PHOTOGRAPHER, member of the Photographic Artists Association since 1973, founding member of the Sport Press Association (1990). Agent in Western Europe: Agence Collectif Est, Paris,

Photographie work published in: Photo, Sovetskoe Foto, Fotografie, Lettres de Paris, Midi Olympique, Rugby World & Post, La Mordorée, Adevărul, Cotidianul, Evenimentul Zilei, Arhitectura, Sportul, Fotografia, National Geographic and other journals.

Books: Vom muri și vom fi liberi (We’ll Be Dead and Free), Meridiane Publishers, Bucharest, May 1990; catalogue for his Fotografii interzise și imagini personale (Forbidden Photographs and Private Images) exhibition, Compania Publishing House, Bucharest, December 2007; the album Martorul-surpriză. Fotografii necenzurate din comunism (Surprise Witness. Uncensored photos from the Communist years), Compania Publishing House, Bucharest, 2008.

College lecturer in photography.

Since 1981 has staged numerous solo exhibitions at home and abroad. His work has featured in thematic exhibitions and been shown in professional festivals (most recently at Visa pour l'image, Perpignan, France, September 2009; Noorderlicht, Leeuwarden-Groningen, The Netherlands, September 2008).

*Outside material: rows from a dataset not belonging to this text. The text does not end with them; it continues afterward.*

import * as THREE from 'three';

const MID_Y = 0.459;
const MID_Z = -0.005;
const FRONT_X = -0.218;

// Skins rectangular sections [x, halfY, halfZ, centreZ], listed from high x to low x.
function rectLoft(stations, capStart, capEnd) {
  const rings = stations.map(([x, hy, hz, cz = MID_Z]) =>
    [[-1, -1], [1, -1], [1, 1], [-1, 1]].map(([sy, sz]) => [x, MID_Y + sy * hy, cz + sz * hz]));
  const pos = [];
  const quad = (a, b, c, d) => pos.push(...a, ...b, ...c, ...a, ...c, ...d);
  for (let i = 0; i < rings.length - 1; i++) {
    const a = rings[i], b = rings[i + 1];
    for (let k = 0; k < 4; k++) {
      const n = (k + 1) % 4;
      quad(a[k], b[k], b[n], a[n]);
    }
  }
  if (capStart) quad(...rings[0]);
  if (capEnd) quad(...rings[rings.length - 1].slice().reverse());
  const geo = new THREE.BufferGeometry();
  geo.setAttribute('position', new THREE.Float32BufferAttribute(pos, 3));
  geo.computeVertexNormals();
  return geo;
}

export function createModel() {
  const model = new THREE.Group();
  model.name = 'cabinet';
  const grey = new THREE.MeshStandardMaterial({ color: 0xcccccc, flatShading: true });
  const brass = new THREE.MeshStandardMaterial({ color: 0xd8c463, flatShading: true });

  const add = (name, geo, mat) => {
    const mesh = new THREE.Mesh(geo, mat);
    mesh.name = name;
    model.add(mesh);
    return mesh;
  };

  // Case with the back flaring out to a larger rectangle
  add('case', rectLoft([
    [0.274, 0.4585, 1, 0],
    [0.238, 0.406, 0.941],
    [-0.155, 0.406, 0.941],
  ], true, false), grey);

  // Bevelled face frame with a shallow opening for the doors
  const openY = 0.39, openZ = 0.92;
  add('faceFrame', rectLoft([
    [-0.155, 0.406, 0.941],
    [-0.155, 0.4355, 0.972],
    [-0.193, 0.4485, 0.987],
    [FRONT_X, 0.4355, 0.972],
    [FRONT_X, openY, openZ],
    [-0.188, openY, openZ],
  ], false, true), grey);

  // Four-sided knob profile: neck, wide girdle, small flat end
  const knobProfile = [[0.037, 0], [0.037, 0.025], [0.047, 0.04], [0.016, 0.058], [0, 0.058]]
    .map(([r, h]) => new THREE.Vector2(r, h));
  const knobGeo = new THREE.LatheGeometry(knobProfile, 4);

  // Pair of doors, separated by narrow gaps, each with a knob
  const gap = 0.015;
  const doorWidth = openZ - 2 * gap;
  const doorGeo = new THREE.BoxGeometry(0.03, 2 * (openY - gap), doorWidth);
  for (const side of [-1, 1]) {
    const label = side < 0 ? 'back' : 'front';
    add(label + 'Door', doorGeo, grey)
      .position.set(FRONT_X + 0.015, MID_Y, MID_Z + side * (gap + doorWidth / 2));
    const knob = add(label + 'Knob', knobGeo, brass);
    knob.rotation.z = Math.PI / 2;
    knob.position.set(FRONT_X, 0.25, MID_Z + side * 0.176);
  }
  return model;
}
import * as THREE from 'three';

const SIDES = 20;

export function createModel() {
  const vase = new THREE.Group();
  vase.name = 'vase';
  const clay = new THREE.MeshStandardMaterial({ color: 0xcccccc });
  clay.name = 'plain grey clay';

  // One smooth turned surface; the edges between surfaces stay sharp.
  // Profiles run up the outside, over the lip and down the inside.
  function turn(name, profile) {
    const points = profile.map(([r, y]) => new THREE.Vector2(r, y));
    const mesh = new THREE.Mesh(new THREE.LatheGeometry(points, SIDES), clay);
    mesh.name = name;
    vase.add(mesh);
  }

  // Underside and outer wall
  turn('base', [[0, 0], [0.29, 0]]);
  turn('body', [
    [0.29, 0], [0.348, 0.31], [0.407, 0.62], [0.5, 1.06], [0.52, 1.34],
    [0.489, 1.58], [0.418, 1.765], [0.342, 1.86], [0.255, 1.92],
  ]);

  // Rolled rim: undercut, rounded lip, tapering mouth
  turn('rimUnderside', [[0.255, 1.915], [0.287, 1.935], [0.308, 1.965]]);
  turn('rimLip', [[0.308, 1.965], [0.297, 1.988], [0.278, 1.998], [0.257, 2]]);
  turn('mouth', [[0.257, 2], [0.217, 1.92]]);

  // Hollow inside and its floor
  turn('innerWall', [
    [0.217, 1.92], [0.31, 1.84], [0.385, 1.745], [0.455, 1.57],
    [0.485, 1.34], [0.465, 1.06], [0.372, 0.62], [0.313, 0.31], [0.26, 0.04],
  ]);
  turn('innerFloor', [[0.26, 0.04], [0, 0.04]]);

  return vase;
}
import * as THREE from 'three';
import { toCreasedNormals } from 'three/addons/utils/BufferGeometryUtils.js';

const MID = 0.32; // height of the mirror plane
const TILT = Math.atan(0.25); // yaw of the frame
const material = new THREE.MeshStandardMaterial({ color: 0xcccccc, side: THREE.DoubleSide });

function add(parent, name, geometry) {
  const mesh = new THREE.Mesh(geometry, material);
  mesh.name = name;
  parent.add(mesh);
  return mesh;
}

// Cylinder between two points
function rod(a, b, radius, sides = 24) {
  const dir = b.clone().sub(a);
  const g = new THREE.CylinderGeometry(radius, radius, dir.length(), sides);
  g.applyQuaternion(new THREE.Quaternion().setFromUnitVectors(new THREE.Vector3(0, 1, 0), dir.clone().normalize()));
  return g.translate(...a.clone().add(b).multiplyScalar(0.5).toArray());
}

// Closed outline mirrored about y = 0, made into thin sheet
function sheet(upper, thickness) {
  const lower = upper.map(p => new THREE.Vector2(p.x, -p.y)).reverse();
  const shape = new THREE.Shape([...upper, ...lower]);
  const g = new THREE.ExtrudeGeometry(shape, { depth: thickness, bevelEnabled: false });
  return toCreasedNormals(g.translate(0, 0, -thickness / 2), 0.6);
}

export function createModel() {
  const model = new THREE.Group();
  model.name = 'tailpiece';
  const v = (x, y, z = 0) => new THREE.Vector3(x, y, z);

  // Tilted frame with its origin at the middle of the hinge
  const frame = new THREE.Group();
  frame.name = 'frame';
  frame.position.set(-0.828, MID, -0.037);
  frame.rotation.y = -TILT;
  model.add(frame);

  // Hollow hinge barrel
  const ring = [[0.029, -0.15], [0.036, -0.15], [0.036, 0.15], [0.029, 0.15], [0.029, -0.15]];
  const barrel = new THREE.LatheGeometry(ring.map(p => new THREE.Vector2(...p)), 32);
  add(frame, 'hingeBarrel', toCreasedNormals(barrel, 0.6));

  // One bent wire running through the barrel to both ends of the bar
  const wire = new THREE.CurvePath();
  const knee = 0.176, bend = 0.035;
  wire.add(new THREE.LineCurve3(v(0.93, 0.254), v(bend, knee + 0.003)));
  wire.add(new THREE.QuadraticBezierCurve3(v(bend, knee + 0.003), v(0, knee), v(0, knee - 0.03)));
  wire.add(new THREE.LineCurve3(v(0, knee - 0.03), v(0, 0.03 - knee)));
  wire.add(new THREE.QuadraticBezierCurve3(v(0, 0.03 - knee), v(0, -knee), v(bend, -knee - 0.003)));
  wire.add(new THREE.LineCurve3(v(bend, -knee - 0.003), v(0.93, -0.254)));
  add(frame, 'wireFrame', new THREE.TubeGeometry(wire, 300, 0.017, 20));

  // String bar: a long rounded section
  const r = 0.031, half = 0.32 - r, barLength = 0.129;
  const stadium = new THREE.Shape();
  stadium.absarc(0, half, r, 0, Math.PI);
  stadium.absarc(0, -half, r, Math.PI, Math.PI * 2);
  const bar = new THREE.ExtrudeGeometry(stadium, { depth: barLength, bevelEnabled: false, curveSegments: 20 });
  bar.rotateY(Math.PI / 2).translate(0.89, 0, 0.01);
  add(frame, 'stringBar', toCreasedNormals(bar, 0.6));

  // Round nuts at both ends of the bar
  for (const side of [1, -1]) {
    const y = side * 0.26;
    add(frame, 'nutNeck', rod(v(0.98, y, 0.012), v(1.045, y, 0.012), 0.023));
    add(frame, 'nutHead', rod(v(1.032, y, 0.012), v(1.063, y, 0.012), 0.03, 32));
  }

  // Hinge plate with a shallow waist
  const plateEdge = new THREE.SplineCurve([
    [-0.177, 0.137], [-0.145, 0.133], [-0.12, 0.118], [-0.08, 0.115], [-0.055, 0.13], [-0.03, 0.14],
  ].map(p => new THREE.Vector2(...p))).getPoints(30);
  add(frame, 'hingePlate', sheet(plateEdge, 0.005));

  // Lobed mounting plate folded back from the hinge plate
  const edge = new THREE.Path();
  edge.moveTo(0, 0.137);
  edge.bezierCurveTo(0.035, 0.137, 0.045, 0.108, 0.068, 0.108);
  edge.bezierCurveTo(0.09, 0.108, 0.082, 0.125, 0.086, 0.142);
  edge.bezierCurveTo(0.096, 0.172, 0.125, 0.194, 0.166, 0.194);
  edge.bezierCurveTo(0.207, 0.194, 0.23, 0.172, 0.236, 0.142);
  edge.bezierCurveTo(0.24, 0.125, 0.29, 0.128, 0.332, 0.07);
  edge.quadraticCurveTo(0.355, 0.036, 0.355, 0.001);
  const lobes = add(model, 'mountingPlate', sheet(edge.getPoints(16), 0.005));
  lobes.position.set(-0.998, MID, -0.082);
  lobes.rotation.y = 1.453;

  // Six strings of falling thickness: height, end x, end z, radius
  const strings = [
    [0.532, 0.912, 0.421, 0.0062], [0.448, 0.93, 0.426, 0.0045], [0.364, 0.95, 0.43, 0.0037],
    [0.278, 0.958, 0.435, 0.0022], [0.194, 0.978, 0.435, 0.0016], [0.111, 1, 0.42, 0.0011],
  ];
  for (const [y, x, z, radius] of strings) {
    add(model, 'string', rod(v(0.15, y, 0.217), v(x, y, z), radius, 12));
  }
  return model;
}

CONTACT: Str. Dumbrava Roșie nr. 17, 020 462 Bucharest 2, Romania

Brâncovenesc Hospital during demolition-work seen from the South. May 1984

Horse and cart in front of Unirea Mall, in a sea of mud. December 1987

Panorama of the House, a composite of eleven telephoto-lens shots taken from the Electrolux Headquarters in 1987. The building appeared beyond the extension of the Telephone Tower, rising high above the ten-storey blocks of flats.